▶ **To do**: Return the lines below exactly as they appear, please, starting with the first and ending with the one that contains "1.475), (-0.82, 1.475)]".

▶ **Provided entries**:
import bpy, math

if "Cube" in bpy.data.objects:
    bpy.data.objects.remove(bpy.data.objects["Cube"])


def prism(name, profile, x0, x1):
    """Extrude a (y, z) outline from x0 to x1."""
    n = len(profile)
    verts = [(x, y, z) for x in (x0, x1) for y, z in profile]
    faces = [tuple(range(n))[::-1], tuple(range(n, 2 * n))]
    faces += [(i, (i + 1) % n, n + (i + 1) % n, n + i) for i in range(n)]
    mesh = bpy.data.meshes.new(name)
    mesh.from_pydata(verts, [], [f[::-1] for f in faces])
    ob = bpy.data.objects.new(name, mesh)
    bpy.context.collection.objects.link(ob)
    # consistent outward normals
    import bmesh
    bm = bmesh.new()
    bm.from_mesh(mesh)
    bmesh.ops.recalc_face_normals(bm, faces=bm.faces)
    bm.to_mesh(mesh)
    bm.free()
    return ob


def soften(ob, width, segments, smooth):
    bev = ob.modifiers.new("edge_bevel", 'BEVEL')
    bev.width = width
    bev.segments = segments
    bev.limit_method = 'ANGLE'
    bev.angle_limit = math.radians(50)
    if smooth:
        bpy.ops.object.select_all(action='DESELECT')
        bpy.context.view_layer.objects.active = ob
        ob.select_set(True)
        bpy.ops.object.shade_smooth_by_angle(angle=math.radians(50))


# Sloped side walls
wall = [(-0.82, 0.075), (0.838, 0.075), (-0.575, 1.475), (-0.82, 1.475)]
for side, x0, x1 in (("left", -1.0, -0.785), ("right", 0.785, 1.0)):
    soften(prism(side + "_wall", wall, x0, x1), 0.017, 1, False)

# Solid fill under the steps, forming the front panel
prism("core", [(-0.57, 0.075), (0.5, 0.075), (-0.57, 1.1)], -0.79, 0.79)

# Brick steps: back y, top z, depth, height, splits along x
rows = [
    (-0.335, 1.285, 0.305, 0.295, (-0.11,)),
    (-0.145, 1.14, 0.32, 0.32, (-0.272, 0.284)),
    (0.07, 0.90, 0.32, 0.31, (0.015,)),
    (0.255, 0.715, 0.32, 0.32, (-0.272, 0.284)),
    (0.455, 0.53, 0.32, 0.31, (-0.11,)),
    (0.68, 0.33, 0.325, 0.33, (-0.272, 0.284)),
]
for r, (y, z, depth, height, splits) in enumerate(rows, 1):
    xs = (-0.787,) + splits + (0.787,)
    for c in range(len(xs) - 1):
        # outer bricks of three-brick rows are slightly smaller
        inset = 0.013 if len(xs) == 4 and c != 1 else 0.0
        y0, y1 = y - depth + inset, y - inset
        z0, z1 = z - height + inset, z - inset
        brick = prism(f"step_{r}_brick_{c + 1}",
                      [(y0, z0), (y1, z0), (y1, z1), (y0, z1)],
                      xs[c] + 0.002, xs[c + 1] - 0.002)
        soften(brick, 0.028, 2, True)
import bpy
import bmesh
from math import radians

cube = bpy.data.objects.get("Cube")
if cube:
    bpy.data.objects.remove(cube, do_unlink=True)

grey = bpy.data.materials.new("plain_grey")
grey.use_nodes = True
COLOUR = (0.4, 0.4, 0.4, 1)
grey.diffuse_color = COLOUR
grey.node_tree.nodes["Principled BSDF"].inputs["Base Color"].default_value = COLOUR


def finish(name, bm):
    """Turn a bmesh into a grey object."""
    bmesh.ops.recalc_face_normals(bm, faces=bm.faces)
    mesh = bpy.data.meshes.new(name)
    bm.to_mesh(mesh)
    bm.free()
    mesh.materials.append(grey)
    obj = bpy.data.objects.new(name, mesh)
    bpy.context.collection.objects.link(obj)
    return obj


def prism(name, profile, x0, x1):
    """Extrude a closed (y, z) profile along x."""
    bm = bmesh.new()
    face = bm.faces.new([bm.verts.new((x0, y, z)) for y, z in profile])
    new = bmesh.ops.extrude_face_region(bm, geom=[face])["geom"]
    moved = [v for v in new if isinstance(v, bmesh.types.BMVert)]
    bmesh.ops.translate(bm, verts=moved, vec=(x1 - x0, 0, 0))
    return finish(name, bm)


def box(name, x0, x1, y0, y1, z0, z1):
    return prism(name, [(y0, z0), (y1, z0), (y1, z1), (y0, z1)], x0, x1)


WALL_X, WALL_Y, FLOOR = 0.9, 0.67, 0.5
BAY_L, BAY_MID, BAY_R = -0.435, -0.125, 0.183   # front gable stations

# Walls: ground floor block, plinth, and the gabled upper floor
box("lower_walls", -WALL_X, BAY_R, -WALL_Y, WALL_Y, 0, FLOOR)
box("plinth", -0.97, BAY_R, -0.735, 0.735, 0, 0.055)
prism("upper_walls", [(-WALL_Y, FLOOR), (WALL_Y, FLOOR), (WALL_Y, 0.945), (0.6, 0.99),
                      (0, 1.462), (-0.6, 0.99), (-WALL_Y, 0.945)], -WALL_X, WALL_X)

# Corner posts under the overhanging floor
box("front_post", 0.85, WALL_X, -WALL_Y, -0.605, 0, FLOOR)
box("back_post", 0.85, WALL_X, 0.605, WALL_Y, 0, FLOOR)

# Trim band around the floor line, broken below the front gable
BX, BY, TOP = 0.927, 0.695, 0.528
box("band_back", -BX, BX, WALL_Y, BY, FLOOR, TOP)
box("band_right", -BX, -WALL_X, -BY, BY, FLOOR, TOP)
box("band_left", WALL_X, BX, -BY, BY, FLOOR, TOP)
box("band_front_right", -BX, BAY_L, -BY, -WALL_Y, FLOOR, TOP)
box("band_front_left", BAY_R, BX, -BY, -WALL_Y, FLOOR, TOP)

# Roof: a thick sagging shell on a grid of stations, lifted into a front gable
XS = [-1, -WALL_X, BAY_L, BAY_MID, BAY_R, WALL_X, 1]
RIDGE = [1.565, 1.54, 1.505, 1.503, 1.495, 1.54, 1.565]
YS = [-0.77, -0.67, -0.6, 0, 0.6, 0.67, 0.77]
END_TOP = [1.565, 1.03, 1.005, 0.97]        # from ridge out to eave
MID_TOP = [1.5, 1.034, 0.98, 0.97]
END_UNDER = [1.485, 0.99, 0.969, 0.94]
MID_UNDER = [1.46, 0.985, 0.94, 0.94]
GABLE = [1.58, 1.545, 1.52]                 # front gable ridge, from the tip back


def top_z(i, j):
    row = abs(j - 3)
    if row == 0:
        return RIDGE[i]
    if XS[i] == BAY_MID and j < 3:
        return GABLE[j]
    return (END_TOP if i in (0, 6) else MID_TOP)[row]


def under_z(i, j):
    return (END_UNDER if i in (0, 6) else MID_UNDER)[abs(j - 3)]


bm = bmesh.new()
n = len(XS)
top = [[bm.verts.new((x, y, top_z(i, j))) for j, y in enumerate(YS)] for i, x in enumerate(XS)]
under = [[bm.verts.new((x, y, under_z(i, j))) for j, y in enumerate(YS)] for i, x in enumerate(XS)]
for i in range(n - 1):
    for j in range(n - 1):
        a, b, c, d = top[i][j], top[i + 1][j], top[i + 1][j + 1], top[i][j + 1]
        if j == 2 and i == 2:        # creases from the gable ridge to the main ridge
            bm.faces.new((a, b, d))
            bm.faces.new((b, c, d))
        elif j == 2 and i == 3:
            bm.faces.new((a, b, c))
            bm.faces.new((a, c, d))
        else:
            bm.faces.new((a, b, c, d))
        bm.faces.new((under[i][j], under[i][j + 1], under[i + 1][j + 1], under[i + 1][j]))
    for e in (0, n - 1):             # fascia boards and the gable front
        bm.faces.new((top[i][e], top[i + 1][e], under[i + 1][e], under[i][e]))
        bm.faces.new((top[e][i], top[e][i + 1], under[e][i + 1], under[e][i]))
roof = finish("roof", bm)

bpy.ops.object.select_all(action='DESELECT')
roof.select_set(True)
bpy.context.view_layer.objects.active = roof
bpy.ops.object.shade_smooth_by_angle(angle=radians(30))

▶ **Completed task**:
import bpy, math

if "Cube" in bpy.data.objects:
    bpy.data.objects.remove(bpy.data.objects["Cube"])


def prism(name, profile, x0, x1):
    """Extrude a (y, z) outline from x0 to x1."""
    n = len(profile)
    verts = [(x, y, z) for x in (x0, x1) for y, z in profile]
    faces = [tuple(range(n))[::-1], tuple(range(n, 2 * n))]
    faces += [(i, (i + 1) % n, n + (i + 1) % n, n + i) for i in range(n)]
    mesh = bpy.data.meshes.new(name)
    mesh.from_pydata(verts, [], [f[::-1] for f in faces])
    ob = bpy.data.objects.new(name, mesh)
    bpy.context.collection.objects.link(ob)
    # consistent outward normals
    import bmesh
    bm = bmesh.new()
    bm.from_mesh(mesh)
    bmesh.ops.recalc_face_normals(bm, faces=bm.faces)
    bm.to_mesh(mesh)
    bm.free()
    return ob


def soften(ob, width, segments, smooth):
    bev = ob.modifiers.new("edge_bevel", 'BEVEL')
    bev.width = width
    bev.segments = segments
    bev.limit_method = 'ANGLE'
    bev.angle_limit = math.radians(50)
    if smooth:
        bpy.ops.object.select_all(action='DESELECT')
        bpy.context.view_layer.objects.active = ob
        ob.select_set(True)
        bpy.ops.object.shade_smooth_by_angle(angle=math.radians(50))


# Sloped side walls
wall = [(-0.82, 0.075), (0.838, 0.075), (-0.575, 1.475), (-0.82, 1.475)]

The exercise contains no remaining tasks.